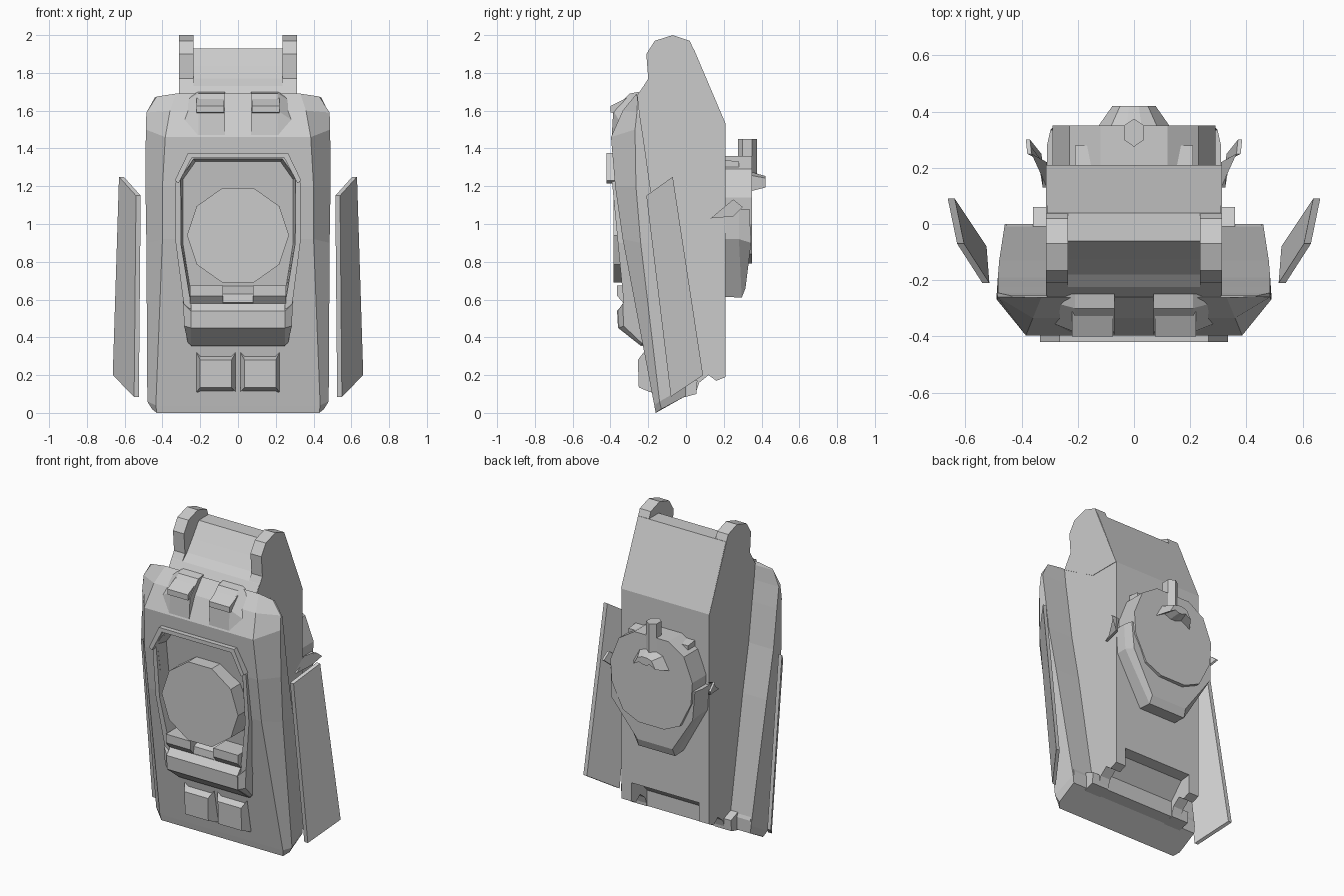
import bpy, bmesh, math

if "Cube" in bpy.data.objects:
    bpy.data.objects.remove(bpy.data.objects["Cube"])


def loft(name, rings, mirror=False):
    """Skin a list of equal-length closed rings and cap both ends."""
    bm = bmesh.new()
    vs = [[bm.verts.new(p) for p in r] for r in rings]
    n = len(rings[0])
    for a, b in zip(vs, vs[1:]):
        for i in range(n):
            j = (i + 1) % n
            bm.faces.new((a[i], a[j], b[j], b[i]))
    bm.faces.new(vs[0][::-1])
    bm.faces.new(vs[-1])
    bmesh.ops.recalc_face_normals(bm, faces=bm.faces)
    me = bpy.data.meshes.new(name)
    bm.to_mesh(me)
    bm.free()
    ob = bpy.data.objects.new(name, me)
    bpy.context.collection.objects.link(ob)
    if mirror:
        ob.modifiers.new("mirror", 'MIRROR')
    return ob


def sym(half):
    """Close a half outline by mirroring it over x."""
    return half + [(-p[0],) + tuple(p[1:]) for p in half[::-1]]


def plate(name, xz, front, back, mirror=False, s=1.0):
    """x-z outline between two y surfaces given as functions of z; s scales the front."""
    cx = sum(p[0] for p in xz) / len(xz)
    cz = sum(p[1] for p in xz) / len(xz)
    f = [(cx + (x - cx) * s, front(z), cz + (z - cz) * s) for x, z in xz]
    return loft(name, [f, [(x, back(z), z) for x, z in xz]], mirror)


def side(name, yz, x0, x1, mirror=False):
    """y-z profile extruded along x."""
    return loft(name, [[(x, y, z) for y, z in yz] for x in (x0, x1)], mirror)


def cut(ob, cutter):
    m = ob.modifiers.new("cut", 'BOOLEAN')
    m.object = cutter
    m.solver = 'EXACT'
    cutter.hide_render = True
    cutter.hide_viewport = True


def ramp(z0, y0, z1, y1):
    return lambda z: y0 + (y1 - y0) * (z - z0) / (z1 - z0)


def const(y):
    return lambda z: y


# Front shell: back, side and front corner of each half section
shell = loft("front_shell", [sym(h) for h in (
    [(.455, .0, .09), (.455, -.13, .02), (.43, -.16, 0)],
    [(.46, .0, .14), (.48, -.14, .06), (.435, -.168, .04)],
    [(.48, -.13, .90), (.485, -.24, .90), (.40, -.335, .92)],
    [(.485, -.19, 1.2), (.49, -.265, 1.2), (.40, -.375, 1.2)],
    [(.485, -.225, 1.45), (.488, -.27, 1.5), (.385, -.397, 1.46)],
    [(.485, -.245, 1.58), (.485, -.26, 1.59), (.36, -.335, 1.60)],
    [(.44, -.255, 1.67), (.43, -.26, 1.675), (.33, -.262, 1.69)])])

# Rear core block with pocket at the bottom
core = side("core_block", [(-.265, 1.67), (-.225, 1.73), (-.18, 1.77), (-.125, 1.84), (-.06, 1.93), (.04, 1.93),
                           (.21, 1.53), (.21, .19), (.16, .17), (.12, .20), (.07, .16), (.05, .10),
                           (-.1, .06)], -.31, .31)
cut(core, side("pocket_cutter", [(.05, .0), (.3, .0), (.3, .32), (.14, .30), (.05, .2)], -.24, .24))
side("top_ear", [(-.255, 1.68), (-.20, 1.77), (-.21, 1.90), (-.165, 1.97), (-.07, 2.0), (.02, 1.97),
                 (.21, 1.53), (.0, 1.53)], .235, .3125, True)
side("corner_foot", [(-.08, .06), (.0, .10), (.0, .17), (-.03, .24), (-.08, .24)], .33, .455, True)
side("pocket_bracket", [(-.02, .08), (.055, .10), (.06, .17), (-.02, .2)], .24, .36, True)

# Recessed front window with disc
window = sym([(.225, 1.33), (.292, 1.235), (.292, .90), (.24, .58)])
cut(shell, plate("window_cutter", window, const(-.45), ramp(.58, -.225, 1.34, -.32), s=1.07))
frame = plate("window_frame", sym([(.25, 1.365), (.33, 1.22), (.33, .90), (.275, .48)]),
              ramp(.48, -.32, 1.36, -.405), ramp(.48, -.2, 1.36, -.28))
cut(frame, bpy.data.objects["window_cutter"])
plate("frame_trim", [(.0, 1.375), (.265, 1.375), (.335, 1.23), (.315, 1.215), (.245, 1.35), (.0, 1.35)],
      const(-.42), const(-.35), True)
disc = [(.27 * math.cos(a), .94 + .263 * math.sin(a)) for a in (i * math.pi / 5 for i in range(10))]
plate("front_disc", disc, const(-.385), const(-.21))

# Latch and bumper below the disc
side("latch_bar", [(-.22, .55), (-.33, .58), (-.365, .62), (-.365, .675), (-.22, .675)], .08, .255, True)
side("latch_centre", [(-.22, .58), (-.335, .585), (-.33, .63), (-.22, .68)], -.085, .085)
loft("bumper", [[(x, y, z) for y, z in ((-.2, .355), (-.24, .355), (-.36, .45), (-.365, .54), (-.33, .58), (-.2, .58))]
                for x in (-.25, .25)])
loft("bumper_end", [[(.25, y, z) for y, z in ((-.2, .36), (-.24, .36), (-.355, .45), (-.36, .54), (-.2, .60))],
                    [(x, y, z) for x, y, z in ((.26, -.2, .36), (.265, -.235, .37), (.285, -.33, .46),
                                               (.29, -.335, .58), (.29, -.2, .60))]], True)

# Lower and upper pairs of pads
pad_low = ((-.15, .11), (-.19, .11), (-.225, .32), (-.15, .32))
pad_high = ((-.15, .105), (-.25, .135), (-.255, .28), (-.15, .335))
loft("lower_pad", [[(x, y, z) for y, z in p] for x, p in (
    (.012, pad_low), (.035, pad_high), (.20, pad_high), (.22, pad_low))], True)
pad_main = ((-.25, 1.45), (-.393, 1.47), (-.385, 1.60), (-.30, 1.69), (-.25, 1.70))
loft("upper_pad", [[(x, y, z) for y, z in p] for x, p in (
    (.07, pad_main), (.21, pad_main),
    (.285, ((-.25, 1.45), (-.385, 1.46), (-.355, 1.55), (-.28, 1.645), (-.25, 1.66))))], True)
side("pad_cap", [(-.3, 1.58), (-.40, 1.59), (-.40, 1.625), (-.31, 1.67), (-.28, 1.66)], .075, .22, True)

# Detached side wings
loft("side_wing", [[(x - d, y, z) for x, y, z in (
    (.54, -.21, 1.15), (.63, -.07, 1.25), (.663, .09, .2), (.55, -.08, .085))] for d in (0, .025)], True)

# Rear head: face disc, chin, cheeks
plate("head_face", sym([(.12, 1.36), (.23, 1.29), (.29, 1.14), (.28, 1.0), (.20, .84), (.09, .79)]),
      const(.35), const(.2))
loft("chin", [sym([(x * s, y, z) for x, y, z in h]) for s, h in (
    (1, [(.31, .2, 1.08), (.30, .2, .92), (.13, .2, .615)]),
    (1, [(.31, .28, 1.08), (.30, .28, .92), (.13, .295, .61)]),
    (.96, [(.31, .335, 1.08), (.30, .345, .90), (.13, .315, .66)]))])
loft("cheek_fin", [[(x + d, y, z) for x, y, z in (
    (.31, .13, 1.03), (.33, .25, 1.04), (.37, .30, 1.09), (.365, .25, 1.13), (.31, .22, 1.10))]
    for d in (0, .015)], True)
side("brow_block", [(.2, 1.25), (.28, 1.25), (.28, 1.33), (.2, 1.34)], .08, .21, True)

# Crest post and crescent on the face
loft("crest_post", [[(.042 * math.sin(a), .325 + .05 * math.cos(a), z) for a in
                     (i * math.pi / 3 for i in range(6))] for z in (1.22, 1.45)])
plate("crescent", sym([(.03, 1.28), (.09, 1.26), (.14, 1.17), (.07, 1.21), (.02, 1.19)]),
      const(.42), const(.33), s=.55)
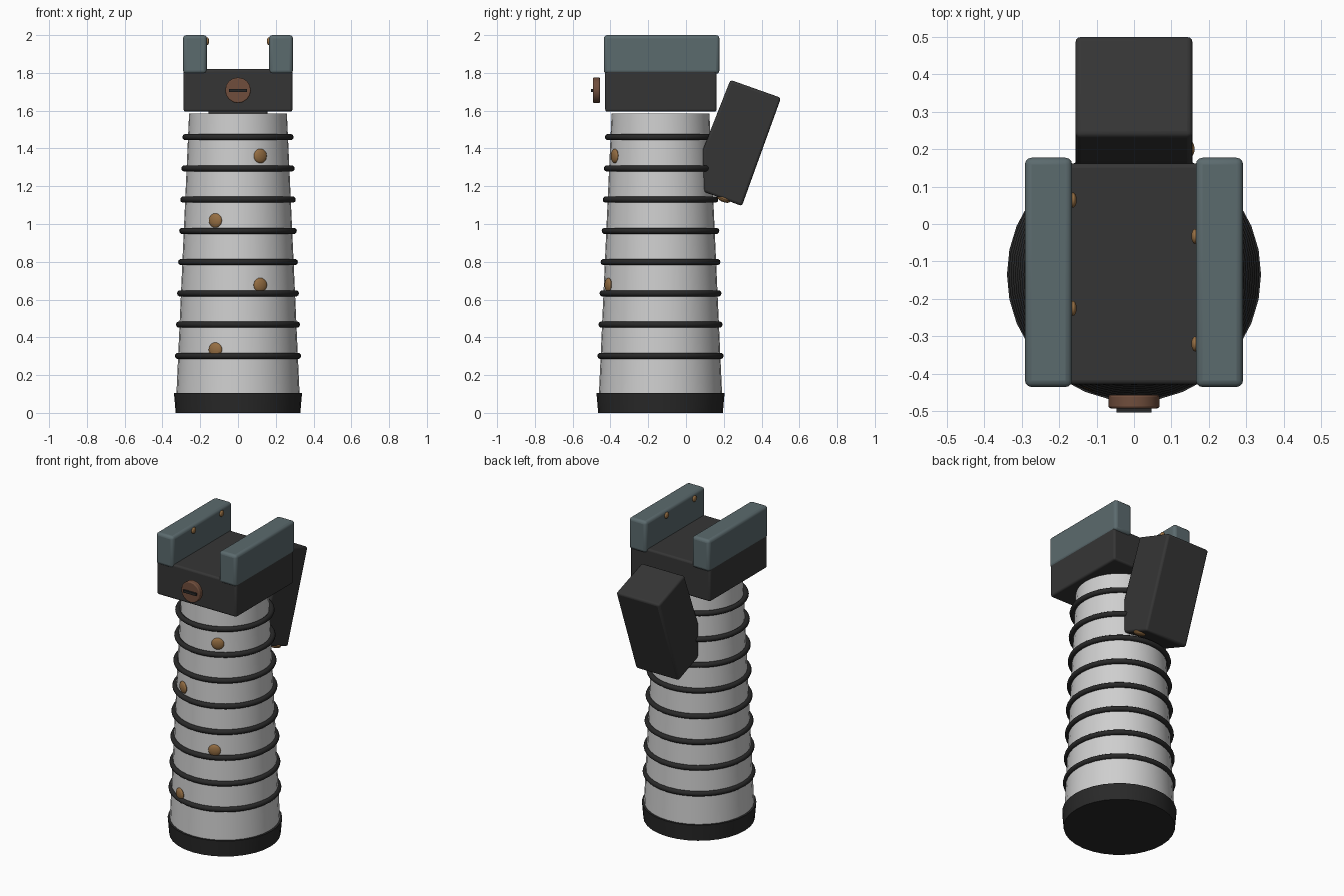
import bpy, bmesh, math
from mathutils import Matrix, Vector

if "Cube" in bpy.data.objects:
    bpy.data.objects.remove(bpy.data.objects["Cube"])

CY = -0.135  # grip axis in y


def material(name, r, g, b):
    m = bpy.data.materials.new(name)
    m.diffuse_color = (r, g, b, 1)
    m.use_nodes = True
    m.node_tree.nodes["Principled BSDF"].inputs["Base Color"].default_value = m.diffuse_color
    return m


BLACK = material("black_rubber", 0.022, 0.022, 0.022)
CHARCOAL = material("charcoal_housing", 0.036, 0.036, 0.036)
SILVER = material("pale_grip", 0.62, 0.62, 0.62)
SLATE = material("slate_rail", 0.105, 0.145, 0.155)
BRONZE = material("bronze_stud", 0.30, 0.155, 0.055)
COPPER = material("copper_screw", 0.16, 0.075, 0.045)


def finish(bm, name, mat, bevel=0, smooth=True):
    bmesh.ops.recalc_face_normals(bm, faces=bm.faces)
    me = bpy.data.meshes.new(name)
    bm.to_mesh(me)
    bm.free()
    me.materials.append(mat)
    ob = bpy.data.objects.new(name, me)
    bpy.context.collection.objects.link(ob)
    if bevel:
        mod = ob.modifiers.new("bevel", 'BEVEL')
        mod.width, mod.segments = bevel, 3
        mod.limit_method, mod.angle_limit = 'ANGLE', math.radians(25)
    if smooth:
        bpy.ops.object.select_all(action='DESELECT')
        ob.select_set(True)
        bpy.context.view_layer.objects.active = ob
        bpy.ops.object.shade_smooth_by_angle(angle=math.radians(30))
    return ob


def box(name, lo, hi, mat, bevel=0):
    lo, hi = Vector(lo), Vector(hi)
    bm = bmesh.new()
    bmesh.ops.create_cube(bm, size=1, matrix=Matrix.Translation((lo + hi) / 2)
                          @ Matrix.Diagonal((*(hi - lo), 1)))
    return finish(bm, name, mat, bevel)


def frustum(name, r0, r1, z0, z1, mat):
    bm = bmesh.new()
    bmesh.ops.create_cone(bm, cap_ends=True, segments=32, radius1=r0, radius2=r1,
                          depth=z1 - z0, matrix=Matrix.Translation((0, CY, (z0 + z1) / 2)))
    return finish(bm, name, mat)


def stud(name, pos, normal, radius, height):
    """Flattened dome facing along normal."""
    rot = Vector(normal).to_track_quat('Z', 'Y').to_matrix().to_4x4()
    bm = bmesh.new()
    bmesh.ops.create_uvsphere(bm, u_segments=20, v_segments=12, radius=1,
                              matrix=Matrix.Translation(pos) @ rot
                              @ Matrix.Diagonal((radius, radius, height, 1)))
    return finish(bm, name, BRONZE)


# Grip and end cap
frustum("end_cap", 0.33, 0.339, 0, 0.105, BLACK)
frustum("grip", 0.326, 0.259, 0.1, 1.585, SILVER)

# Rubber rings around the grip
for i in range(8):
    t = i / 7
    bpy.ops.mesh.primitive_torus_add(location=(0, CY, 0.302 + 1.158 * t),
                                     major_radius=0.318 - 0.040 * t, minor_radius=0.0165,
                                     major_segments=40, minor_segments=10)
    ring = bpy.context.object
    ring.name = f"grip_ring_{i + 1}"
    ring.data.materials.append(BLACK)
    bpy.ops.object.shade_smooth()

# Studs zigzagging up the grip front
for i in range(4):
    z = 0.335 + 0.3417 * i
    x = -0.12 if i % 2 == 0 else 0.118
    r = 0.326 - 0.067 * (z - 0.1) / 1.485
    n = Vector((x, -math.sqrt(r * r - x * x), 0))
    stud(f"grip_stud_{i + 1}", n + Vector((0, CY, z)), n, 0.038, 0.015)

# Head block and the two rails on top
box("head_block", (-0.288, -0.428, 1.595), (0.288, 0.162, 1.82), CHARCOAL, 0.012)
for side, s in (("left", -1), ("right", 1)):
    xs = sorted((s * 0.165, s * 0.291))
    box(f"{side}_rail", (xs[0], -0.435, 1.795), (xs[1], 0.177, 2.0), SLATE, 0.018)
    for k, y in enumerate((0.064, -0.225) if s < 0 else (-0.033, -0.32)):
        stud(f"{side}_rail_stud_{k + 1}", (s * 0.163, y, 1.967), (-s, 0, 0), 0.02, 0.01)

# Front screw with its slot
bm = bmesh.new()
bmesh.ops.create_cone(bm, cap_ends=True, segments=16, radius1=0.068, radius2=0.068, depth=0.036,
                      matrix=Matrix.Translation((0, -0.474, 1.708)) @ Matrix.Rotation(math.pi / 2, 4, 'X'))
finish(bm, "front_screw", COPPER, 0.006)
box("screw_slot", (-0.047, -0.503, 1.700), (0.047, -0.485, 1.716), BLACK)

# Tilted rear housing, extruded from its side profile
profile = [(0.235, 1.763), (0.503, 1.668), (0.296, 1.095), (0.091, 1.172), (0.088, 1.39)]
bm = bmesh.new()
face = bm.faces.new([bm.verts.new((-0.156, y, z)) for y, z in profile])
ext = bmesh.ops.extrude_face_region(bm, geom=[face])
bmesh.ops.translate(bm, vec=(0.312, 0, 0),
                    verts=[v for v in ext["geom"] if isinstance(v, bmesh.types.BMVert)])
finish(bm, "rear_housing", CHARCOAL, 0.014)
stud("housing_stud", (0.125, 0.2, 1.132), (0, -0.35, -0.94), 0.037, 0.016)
=====
_WORK ITEM_
Your task is to retype the entries verbatim, starting with the line that holds "for x in (-.25, .25)])" and stopping after the line that holds "[(x, y, z) for x, y, z".

_WRITTEN RESPONSE_
                for x in (-.25, .25)])
loft("bumper_end", [[(.25, y, z) for y, z in ((-.2, .36), (-.24, .36), (-.355, .45), (-.36, .54), (-.2, .60))],
                    [(x, y, z) for x, y, z in ((.26, -.2, .36), (.265, -.235, .37), (.285, -.33, .46),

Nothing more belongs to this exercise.